* _WHAT TO WORK ON_: Filter out every line below that lacks "grey", and copy the rest.

======== GIVEN DATA

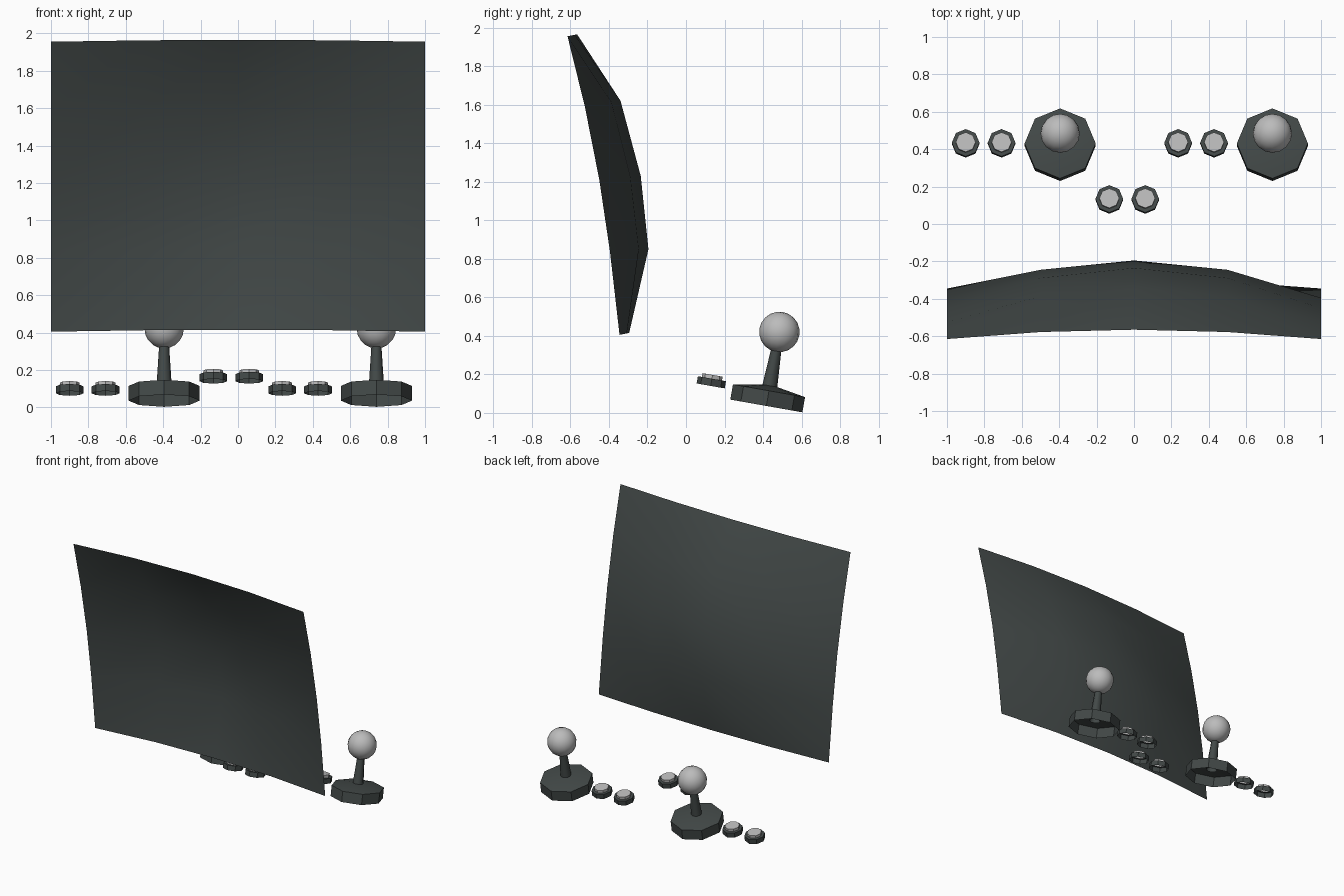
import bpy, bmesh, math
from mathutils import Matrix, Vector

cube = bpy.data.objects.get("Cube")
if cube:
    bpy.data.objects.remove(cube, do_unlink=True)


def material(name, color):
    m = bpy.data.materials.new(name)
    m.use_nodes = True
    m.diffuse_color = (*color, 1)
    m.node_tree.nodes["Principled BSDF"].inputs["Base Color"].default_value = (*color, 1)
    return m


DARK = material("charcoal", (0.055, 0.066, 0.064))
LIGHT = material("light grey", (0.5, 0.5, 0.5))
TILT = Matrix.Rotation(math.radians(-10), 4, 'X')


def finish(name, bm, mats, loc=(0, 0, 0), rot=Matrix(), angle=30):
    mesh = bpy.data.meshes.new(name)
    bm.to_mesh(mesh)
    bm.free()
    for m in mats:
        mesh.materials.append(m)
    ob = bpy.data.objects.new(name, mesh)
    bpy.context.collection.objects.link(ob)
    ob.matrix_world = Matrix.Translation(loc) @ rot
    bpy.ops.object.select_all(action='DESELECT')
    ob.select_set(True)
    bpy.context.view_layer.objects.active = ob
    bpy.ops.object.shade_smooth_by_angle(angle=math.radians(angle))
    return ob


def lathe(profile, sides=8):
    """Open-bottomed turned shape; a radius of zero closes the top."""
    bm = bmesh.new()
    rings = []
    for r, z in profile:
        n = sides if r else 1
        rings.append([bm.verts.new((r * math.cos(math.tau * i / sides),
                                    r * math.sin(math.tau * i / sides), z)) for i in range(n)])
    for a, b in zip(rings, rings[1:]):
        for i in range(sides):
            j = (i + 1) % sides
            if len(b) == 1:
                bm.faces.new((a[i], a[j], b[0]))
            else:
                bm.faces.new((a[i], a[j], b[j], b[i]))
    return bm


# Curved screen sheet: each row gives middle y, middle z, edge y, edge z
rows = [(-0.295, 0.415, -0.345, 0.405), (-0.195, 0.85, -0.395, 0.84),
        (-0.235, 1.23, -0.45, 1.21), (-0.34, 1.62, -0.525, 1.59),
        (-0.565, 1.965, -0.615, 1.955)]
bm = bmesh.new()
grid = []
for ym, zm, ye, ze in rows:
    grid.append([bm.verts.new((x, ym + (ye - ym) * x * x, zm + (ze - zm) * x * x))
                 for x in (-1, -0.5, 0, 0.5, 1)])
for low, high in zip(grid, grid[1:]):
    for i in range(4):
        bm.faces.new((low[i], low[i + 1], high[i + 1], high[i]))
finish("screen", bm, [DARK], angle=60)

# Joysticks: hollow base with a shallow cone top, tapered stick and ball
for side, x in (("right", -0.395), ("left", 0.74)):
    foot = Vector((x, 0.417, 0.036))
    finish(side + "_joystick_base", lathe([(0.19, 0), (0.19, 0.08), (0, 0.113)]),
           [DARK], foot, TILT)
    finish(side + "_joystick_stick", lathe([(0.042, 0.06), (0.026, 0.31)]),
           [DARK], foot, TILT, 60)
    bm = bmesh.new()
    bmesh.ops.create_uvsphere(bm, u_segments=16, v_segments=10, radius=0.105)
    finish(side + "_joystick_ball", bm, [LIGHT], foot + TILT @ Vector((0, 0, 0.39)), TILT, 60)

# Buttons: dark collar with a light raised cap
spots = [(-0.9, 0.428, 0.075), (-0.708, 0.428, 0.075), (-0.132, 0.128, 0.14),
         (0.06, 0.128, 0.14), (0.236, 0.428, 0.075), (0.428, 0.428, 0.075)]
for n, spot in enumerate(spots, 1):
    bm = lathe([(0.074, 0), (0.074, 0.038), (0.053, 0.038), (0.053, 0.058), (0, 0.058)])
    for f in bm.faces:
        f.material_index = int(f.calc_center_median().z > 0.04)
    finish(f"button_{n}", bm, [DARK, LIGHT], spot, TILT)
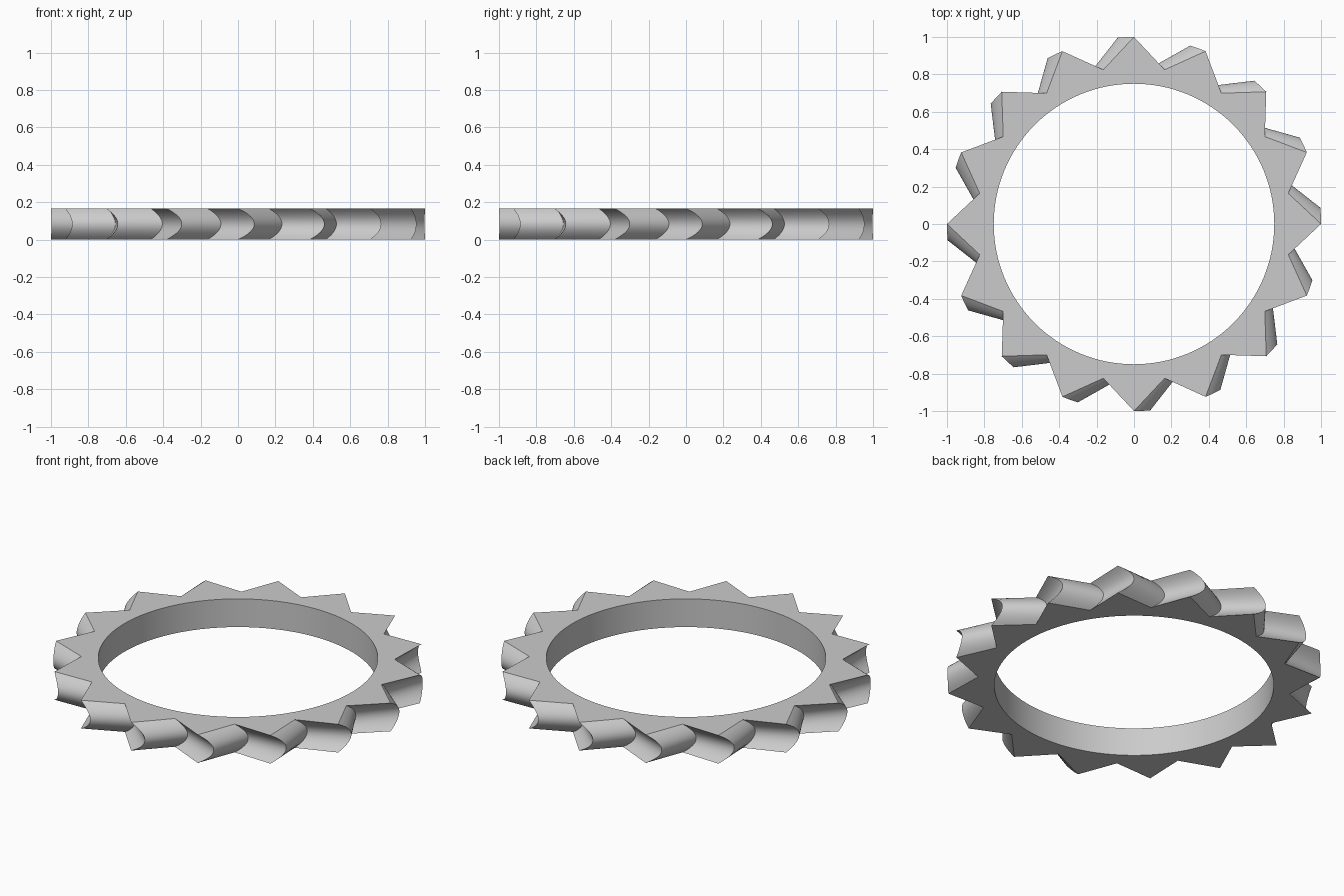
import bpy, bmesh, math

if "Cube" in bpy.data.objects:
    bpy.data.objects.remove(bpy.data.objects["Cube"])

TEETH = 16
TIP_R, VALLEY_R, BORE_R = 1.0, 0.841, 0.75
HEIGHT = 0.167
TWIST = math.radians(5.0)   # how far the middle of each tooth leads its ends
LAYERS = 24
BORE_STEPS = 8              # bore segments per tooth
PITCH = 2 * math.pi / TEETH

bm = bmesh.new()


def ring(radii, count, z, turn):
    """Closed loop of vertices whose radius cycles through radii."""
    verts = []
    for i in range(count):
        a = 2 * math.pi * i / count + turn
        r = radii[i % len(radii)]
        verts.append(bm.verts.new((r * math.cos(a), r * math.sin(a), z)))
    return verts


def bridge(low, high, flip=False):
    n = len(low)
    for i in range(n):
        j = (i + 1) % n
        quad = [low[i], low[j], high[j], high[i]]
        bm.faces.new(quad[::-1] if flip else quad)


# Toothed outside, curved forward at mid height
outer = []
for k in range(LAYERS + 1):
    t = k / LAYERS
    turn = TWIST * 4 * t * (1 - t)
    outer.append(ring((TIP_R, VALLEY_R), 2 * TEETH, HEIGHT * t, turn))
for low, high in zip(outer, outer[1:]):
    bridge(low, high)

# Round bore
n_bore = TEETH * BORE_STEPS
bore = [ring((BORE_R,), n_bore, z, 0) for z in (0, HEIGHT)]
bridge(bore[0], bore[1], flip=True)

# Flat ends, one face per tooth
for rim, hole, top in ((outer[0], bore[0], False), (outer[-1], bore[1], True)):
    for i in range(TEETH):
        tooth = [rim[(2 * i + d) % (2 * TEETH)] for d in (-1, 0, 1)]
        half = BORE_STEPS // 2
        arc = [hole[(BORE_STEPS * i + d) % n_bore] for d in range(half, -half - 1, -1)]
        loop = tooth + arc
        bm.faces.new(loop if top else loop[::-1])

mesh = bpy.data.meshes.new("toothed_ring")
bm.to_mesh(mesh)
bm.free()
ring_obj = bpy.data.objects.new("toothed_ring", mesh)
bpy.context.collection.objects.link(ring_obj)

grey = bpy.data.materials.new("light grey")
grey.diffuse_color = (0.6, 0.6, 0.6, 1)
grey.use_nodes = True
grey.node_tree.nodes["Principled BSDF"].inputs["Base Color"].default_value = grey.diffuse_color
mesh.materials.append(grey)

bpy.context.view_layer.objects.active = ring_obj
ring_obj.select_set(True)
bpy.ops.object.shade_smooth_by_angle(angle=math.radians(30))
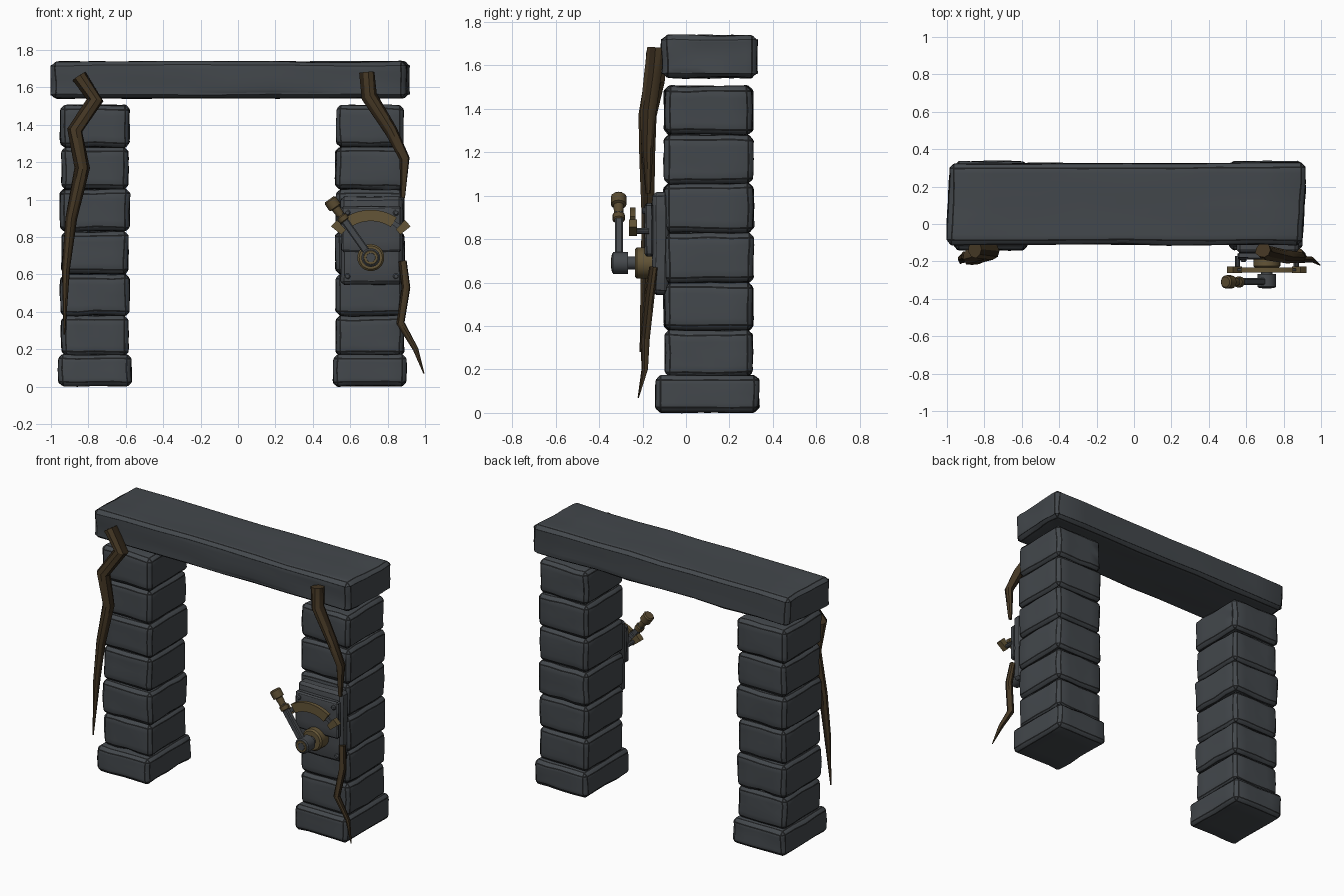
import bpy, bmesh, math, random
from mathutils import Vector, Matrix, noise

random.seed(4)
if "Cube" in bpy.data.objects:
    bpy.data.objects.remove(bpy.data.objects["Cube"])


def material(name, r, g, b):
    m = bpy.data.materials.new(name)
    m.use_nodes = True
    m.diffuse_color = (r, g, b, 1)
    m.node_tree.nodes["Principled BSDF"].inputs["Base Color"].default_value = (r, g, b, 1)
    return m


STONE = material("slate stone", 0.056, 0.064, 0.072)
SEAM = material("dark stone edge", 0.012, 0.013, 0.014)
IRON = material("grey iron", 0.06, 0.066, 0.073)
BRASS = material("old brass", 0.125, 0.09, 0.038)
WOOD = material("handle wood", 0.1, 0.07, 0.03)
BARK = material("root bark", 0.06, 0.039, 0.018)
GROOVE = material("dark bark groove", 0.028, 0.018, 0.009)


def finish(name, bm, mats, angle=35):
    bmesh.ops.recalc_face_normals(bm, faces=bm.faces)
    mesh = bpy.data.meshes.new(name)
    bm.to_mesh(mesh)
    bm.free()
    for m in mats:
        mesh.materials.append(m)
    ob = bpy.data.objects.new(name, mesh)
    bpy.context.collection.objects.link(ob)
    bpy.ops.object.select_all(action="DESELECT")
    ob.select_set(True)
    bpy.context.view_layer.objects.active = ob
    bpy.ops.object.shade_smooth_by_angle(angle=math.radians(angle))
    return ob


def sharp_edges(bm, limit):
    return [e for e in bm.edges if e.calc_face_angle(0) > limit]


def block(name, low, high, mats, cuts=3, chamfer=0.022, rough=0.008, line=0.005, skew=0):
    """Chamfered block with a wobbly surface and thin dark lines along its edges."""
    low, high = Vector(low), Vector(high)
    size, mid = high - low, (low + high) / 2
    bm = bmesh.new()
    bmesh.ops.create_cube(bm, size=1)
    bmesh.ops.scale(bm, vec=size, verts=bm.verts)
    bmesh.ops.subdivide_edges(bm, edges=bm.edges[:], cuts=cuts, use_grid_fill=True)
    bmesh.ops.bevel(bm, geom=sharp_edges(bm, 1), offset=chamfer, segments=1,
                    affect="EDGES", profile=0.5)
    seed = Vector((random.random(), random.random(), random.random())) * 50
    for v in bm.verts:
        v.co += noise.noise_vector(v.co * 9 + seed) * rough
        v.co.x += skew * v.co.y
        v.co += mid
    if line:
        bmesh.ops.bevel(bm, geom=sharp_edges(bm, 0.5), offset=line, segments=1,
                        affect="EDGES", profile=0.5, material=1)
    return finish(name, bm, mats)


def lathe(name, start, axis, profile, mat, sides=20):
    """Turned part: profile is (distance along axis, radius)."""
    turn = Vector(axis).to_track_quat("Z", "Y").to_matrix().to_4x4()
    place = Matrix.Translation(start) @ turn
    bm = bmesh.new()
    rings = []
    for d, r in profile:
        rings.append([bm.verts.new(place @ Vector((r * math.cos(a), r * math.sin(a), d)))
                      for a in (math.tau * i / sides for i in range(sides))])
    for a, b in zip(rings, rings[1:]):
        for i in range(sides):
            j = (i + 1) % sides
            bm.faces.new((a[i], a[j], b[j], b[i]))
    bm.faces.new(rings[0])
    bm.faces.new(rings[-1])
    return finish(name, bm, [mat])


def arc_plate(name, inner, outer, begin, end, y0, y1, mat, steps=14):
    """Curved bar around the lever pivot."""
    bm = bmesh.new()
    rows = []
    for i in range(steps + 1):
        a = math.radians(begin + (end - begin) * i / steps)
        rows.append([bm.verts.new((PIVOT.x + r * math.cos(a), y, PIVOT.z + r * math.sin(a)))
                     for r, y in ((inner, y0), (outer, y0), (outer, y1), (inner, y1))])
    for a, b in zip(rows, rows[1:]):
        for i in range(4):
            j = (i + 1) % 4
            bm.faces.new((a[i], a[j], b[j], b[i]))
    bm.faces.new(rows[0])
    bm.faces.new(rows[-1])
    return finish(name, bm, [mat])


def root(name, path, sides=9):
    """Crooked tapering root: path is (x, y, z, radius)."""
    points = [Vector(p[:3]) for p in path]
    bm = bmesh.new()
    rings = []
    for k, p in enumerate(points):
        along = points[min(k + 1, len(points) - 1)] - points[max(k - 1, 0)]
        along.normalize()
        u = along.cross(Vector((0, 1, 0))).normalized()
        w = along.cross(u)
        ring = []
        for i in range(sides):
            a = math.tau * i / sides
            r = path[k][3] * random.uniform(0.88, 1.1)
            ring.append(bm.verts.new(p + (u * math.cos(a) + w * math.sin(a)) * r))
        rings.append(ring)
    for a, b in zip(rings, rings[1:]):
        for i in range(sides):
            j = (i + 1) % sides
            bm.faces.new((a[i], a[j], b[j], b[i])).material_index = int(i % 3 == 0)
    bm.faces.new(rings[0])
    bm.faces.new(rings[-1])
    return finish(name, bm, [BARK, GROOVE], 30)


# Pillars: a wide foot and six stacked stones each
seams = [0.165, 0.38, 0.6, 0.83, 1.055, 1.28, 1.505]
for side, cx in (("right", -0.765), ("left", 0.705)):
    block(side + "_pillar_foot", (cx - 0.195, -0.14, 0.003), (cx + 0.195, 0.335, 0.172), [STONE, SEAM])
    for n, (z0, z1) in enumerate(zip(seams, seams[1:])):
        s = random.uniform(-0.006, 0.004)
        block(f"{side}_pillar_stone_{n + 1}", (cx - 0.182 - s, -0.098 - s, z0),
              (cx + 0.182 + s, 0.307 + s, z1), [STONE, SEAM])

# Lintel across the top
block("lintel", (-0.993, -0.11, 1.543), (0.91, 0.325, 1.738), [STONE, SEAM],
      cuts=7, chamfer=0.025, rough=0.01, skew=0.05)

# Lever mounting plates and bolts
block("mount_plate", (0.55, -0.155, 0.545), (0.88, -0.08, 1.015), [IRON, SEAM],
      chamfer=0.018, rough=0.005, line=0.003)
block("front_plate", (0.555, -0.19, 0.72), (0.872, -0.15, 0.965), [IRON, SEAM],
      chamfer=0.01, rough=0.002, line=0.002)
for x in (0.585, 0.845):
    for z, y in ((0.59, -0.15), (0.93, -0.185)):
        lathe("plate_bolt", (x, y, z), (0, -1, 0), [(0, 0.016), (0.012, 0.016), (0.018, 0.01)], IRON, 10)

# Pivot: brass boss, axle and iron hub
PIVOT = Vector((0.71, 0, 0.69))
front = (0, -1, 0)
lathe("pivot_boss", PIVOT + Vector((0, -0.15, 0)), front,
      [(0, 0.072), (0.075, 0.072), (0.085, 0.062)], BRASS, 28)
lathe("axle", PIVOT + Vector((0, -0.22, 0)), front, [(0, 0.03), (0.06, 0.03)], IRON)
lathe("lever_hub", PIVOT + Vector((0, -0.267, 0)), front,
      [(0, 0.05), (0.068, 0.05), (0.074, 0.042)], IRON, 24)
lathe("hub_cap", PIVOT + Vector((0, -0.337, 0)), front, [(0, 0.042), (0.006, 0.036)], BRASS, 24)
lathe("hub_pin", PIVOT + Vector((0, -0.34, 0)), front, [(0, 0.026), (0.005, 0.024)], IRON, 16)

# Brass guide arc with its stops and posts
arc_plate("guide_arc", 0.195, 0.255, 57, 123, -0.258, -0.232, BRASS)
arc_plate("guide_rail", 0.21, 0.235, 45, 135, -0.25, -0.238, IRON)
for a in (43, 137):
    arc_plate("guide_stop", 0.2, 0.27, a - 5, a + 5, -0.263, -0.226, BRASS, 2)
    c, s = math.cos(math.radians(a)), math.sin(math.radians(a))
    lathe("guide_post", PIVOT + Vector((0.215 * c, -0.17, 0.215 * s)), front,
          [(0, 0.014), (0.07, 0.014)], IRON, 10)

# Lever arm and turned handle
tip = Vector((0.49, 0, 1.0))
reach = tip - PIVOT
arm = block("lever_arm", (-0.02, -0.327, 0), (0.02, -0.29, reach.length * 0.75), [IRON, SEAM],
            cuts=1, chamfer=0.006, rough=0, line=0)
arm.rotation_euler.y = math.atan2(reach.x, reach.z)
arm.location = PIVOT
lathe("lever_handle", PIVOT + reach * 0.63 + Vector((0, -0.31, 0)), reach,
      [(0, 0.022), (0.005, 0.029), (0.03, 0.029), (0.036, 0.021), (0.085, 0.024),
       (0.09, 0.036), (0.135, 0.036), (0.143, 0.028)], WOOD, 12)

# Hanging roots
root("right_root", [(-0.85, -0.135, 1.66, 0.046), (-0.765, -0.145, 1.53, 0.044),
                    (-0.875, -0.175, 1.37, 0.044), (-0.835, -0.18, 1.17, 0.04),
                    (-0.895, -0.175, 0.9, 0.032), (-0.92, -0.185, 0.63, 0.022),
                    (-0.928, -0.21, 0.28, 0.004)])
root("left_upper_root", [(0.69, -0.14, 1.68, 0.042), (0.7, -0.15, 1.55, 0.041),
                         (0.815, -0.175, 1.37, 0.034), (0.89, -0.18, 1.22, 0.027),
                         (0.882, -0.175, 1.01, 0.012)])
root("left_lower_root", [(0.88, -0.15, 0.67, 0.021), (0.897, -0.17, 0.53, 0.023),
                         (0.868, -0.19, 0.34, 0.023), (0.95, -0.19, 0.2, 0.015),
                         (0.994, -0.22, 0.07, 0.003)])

================

* _ANSWER TO THIS PROBLEM_:
LIGHT = material("light grey", (0.5, 0.5, 0.5))
grey = bpy.data.materials.new("light grey")
grey.diffuse_color = (0.6, 0.6, 0.6, 1)
grey.use_nodes = True
grey.node_tree.nodes["Principled BSDF"].inputs["Base Color"].default_value = grey.diffuse_color
mesh.materials.append(grey)
IRON = material("grey iron", 0.06, 0.066, 0.073)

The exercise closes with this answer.